General Medicine vs Subspecialty Career Plans Among Internal Medicine Residents

By Colin P. West, MD, PhD and Denise M. Dupras, MD, PhD
JAMA, December 5, 2012

This study of a large national sample of internal medicine residents confirms that general medicine remains a less common career plan overall than subspecialty medicine. Combined with the fact that only a small minority of medical students express interest in general medicine and primary care careers, the small number of internal medicine residents reporting plans for generalist careers means a very limited number of generalists can be expected to enter practice each year.

This update confirms that internal medicine residents are selecting the subspecialties in preference to general medicine and primary care. In light of the pressing need for improving our primary care infrastructure, what policies should we support?

Since family medicine residents almost always eventually enter primary care, should training programs de-emphasize general internal medicine and place more emphasis on family medicine, while relegating internal medicine to the subspecialties? That would improve the allocation of residency slots since you would not be losing general medicine residents to the subspecialties after their residencies began. This is not to suggest that subspecialists should skip all training in general medicine. The purpose would be to stem the loss of generalists from the training programs.

Also many agree that the role of nurse practitioners in primary care should be expanded. This would be especially valuable in integrated health systems and medical homes. If so, the expansion should be coordinated with the family medicine programs to achieve an optimal balance of primary care professionals.
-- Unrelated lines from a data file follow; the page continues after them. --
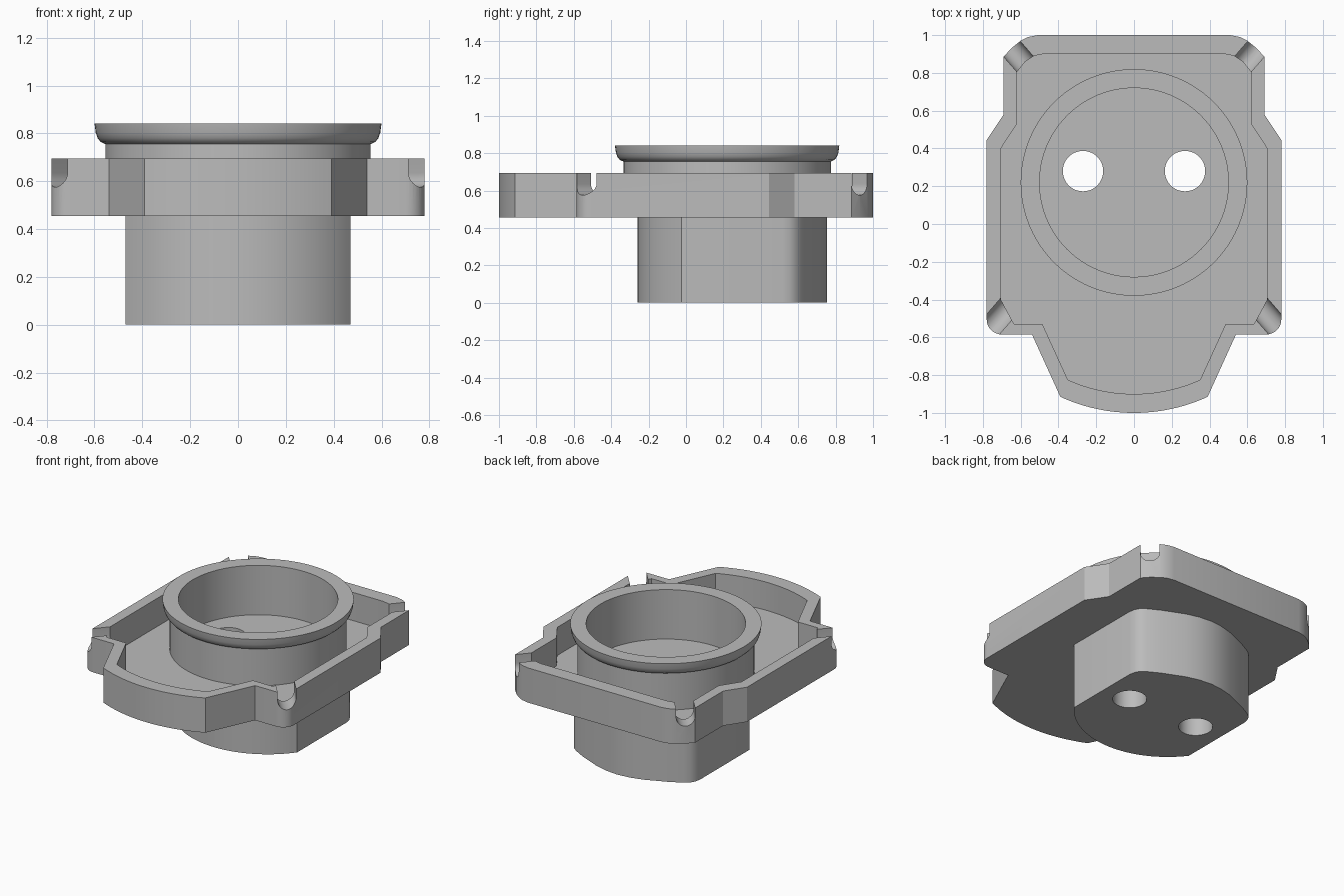
import bpy, bmesh, math
from mathutils import Vector

cube = bpy.data.objects.get("Cube")
if cube:
    bpy.data.objects.remove(cube, do_unlink=True)

grey = bpy.data.materials.new("plain_grey")
grey.use_nodes = True
colour = (0.5, 0.5, 0.5, 1)
grey.diffuse_color = colour
grey.node_tree.nodes["Principled BSDF"].inputs["Base Color"].default_value = colour


def add_object(name, bm):
    bmesh.ops.recalc_face_normals(bm, faces=bm.faces)
    mesh = bpy.data.meshes.new(name)
    bm.to_mesh(mesh)
    bm.free()
    obj = bpy.data.objects.new(name, mesh)
    mesh.materials.append(grey)
    bpy.context.collection.objects.link(obj)
    return obj


def prism(name, outline, z0, z1):
    bm = bmesh.new()
    base = bm.faces.new([bm.verts.new((x, y, z0)) for x, y in outline])
    top = bmesh.ops.extrude_face_region(bm, geom=[base])
    verts = [v for v in top["geom"] if isinstance(v, bmesh.types.BMVert)]
    bmesh.ops.translate(bm, vec=(0, 0, z1 - z0), verts=verts)
    return add_object(name, bm)


def mirrored(half):
    # half runs from the back to the front on the +x side
    return half + [(-x, y) for x, y in reversed(half) if x > 0]


def arc(cx, cy, r, a0, a1, n):
    angles = [math.radians(a0 + (a1 - a0) * i / n) for i in range(n + 1)]
    return [(cx + r * math.cos(a), cy + r * math.sin(a)) for a in angles]


def bow(x, y_end, y_mid, n):
    # shallow circular arc from (x, y_end) to (0, y_mid), y_mid being lower
    drop = y_end - y_mid
    r = (x * x + drop * drop) / (2 * drop)
    return arc(0, y_mid + r, r, math.degrees(math.asin(x / r)) - 90, -90, n)


def cut(obj, cutter, remove=True):
    mod = obj.modifiers.new("cut", "BOOLEAN")
    mod.operation = "DIFFERENCE"
    mod.solver = "EXACT"
    mod.object = cutter
    bpy.context.view_layer.objects.active = obj
    bpy.ops.object.modifier_apply(modifier=mod.name)
    if remove:
        bpy.data.objects.remove(cutter, do_unlink=True)


def smooth(obj, degrees):
    bpy.ops.object.select_all(action="DESELECT")
    obj.select_set(True)
    bpy.context.view_layer.objects.active = obj
    bpy.ops.object.shade_smooth_by_angle(angle=math.radians(degrees))


BASE, FLOOR, RIM = 0.455, 0.50, 0.695

# Tray with a raised wall around a hollow floor
outer = mirrored([(0.51, 1), (0.56, 0.99), (0.60, 0.97), (0.65, 0.93), (0.69, 0.885),
                  (0.69, 0.58), (0.78, 0.445)]
                 + arc(0.70, -0.505, 0.08, 0, -90, 8)
                 + [(0.54, -0.585)] + bow(0.39, -0.915, -1, 12))
inner = mirrored([(0.48, 0.9), (0.53, 0.89), (0.575, 0.86), (0.62, 0.805),
                  (0.62, 0.53), (0.705, 0.4), (0.705, -0.4), (0.635, -0.53),
                  (0.485, -0.53)] + bow(0.35, -0.825, -0.9, 12))
tray = prism("tray", outer, BASE, RIM)
cut(tray, prism("hollow", inner, FLOOR, RIM + 0.1))

# Round-bottomed cable notches through the four corners
notch = [(-0.06, 0.2)] + arc(0, 0, 0.06, 180, 360, 16) + [(0.06, 0.2)]
for side in (1, -1):
    for x, y, turn in ((0.61, 0.885, 49), (0.715, -0.495, -49)):
        groove = prism("groove", notch, -0.13, 0.13)
        direction = Vector((side * math.cos(math.radians(turn)),
                            math.sin(math.radians(turn)), 0))
        up = Vector((0, 0, 1))
        across = up.cross(direction)
        for v in groove.data.vertices:
            v.co = (Vector((side * x, y, 0.635)) + across * v.co.x
                    + up * v.co.y + direction * v.co.z)
        cut(tray, groove)

# Lower body with bowed front and back
body = prism("lower_body", mirrored(
    [(0, 0.755), (0.09, 0.746), (0.18, 0.722), (0.33, 0.658), (0.41, 0.615),
     (0.445, 0.588), (0.463, 0.555), (0.47, 0.515)]
    + bow(0.47, -0.025, -0.26, 16)), 0, 0.48)

# Two holes straight through body and floor
for x in (-0.27, 0.27):
    hole = prism("hole", arc(x, 0.28, 0.107, 0, 352.5, 47), -0.1, 0.6)
    cut(body, hole, remove=False)
    cut(tray, hole)

# Round collar with a flared lip
profile = [(0.5, 0.48), (0.555, 0.48), (0.555, 0.755), (0.574, 0.764),
           (0.587, 0.78), (0.595, 0.803), (0.6, 0.842), (0.5, 0.842)]
bm = bmesh.new()
steps = 96
rings = []
for i in range(steps):
    a = 2 * math.pi * i / steps
    rings.append([bm.verts.new((r * math.cos(a), 0.22 + r * math.sin(a), z))
                  for r, z in profile])
for i, ring in enumerate(rings):
    after = rings[(i + 1) % steps]
    for j in range(len(profile)):
        k = (j + 1) % len(profile)
        bm.faces.new((ring[j], after[j], after[k], ring[k]))
collar = add_object("collar", bm)

for obj in (tray, body, collar):
    smooth(obj, 26)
Since we aren’t getting the numbers right, shouldn’t we consider an alternative approach? If we had a federally funded national health program, wouldn’t we be striving to improve the use of our resources to be sure that our health care infrastructure is better balanced? Our current dysfunctional, fragmented method of financing our health care system doesn’t seem to be doing the job very well.